Hello again.

Right, I have looked at the diagram, it's very nice but I don't understand it. :(

I have looked up bypass caps and it says connect the cap between the power and the main ground - that seems simple enough in itself.

I'm assuming I need to buy 0.1 uF poly caps and 22uF electrolytic caps - one per amp board but what do I do with them?

I have the rev 3 boards and haven't implemented the zobel.

Sorry for not really understanding much about all this stuff yet.
 
Sorted. :)

Right, I have worked out where to put the 22uF caps - I unsoldered ground side end of R3 (681 ohm) and lifted it from the board a bit, popped the - of the cap in the hole and then soldered the free end of R3 to the + side of the cap.

Results...

DC offset is now 1.7, 0.5, 0.5, and 0.5 :D YAY!!!!

I did 1 ch first and had a listen for a bit, adding the cap has further smoothed the sound, there was a tiny touch of grittiness or edge on the channel without the cap compared to the channel with the cap, I didn't notice it before but when switching between l + R on the preamp it was obvious.
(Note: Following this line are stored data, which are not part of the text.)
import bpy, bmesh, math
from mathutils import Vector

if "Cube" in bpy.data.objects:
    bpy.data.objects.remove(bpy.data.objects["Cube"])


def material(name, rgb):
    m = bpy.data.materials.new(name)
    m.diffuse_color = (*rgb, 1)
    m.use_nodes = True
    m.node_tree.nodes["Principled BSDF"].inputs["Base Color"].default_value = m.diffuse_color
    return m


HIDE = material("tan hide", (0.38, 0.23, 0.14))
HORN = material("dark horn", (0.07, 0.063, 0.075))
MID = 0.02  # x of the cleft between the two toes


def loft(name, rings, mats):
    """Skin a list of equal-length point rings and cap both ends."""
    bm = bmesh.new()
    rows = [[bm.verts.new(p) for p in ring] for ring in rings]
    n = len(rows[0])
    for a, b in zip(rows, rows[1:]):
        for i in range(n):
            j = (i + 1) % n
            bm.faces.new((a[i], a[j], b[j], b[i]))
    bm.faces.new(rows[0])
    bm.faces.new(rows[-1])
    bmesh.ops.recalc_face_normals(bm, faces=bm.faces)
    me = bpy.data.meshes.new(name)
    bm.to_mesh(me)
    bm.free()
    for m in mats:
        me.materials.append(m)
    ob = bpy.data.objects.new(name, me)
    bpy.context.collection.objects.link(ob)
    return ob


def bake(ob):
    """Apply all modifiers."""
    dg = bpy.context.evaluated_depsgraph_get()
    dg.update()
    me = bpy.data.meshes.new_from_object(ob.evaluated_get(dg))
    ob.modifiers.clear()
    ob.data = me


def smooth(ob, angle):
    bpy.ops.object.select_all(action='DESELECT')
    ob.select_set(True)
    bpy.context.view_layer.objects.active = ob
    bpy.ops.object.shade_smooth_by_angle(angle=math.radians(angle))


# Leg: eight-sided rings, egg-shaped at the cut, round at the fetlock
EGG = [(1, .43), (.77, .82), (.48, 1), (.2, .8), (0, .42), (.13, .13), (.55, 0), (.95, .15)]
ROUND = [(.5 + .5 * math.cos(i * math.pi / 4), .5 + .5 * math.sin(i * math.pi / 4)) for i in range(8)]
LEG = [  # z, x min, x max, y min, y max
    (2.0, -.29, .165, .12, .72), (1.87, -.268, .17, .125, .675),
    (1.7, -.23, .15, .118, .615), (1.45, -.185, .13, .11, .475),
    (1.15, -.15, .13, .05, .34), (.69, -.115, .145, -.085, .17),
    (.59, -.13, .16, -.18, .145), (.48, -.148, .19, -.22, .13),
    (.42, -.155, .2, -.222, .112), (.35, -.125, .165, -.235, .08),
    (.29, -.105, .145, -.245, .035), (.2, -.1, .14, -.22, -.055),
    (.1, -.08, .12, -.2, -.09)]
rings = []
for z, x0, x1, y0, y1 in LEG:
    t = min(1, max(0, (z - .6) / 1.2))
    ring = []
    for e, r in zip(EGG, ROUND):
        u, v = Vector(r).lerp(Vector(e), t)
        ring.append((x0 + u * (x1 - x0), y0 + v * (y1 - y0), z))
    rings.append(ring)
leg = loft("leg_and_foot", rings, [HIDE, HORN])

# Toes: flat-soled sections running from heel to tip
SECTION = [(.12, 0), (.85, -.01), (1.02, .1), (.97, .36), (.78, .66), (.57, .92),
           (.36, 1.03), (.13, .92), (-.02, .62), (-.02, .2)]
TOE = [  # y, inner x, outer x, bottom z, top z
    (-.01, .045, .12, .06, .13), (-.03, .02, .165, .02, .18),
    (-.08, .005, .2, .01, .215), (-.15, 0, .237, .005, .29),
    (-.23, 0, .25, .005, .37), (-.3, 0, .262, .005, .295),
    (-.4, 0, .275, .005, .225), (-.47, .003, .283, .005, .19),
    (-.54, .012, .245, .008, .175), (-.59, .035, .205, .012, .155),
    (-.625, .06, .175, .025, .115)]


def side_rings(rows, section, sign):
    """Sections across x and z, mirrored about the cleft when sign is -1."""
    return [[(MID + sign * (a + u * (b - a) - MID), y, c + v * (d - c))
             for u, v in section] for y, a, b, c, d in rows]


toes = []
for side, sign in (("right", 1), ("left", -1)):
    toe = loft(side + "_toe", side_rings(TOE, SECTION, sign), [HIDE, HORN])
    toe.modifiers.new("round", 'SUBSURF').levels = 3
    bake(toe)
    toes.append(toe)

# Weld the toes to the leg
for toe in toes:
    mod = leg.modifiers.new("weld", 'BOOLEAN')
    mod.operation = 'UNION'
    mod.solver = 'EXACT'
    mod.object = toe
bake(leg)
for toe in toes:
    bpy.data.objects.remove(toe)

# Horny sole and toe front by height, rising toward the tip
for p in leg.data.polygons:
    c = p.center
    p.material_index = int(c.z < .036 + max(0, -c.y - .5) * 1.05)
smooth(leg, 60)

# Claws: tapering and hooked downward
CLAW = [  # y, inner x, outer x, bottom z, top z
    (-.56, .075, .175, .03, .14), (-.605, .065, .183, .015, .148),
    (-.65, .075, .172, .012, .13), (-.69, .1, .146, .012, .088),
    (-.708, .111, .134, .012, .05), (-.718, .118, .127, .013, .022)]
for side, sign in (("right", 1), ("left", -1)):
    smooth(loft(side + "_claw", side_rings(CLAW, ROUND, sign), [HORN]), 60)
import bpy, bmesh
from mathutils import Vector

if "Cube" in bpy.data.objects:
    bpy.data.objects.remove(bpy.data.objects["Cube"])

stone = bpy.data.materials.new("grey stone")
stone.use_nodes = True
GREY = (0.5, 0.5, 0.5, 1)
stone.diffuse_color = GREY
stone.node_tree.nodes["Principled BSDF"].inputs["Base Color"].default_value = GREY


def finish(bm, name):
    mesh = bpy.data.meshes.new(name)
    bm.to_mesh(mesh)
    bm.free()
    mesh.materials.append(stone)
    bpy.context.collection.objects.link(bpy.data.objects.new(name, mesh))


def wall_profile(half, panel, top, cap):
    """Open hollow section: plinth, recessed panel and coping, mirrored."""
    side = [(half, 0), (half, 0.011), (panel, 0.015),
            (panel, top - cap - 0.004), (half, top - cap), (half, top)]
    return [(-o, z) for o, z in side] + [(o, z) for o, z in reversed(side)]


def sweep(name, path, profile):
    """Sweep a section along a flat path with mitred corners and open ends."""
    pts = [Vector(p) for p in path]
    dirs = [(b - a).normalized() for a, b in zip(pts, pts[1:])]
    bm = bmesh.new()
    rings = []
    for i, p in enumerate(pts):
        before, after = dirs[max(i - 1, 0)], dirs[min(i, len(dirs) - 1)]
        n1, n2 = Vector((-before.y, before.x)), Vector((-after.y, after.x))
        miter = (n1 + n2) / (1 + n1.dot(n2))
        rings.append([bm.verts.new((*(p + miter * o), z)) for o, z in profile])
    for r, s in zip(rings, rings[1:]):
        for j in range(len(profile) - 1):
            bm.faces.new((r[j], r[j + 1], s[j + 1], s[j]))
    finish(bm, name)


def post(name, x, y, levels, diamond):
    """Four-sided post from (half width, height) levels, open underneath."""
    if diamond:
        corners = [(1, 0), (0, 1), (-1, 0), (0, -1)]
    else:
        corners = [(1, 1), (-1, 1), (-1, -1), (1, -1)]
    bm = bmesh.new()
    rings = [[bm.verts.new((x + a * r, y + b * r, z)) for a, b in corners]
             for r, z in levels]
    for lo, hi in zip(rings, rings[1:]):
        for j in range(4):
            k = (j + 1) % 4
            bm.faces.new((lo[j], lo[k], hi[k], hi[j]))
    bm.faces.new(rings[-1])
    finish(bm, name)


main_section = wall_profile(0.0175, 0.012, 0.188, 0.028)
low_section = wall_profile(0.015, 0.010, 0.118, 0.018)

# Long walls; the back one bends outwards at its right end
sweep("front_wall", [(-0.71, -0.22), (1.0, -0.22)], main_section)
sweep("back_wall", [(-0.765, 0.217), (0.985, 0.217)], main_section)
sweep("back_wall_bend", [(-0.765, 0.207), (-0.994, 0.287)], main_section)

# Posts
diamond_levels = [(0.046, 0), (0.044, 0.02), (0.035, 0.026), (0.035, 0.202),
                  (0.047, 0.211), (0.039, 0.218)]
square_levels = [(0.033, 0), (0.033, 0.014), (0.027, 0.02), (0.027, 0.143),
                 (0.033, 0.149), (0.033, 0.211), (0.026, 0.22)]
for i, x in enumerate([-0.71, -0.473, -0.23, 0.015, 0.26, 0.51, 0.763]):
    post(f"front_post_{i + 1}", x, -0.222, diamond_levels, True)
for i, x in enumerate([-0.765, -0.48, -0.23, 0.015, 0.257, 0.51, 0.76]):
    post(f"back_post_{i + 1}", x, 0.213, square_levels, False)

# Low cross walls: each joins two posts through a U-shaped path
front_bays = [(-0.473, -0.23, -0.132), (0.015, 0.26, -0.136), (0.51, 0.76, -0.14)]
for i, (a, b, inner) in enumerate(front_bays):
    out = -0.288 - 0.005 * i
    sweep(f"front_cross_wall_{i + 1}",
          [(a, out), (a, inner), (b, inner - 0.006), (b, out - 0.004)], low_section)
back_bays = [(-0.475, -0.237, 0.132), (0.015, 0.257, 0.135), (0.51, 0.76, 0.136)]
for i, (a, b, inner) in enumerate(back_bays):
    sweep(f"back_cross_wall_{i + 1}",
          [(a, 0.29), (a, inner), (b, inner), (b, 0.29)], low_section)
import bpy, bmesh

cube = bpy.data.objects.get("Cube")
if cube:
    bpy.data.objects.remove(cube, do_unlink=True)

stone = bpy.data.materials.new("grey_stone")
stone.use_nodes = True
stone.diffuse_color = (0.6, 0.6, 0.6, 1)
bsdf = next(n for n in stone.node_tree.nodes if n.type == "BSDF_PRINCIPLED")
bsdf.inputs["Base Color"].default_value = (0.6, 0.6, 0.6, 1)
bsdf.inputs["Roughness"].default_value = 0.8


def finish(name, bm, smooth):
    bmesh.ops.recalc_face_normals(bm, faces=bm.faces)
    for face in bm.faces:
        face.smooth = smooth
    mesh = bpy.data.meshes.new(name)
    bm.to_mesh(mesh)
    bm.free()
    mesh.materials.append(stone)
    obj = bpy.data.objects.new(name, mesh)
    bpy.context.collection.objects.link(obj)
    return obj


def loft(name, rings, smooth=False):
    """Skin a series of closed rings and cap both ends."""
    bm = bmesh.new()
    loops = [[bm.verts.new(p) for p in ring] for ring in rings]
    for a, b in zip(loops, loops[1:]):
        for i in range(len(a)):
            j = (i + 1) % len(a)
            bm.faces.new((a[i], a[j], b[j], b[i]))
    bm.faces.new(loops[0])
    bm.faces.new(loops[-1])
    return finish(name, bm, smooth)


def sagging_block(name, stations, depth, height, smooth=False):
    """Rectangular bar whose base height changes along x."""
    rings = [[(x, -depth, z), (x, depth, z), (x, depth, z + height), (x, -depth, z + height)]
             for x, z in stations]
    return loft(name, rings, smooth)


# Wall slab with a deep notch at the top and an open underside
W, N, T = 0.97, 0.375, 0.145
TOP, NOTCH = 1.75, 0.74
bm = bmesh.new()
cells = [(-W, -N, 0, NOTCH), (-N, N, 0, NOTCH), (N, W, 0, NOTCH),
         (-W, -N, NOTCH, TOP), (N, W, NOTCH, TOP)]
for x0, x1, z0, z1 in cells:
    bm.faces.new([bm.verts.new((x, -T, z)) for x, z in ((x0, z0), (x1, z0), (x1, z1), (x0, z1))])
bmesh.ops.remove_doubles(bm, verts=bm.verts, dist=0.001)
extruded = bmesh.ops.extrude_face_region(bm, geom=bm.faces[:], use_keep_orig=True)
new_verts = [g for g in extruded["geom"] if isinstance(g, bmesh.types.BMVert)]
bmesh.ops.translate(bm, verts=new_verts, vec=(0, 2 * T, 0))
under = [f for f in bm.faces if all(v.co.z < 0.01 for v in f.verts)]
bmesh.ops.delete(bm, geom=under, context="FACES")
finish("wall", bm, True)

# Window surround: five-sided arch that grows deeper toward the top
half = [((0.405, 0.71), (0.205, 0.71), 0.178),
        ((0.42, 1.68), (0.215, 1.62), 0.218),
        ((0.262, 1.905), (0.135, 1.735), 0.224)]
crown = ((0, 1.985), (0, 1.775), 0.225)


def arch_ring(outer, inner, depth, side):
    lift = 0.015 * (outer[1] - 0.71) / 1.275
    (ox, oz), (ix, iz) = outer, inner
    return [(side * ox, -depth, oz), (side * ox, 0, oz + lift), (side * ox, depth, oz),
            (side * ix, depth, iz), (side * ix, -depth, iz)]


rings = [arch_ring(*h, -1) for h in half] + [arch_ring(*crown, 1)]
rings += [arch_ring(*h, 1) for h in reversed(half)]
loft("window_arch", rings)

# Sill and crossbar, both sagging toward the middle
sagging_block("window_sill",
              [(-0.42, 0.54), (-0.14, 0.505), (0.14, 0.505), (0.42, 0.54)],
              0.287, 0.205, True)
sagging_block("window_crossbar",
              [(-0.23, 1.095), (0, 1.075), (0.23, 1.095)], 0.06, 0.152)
It's certainly made an improvement to the sound without any negative side effects. I'm assuming this is because the speakers have to work against the DC as it will slightly push the cones and offer more physical resistance in one direction of travel.

Many thanks for the info and help everyone. :)

I have also made the caps and snubber section of the carlosfm PSU (using a diagram!) from the decibel dungeon site (excellent BTW) and will add that between the PSU and amp boards next. :)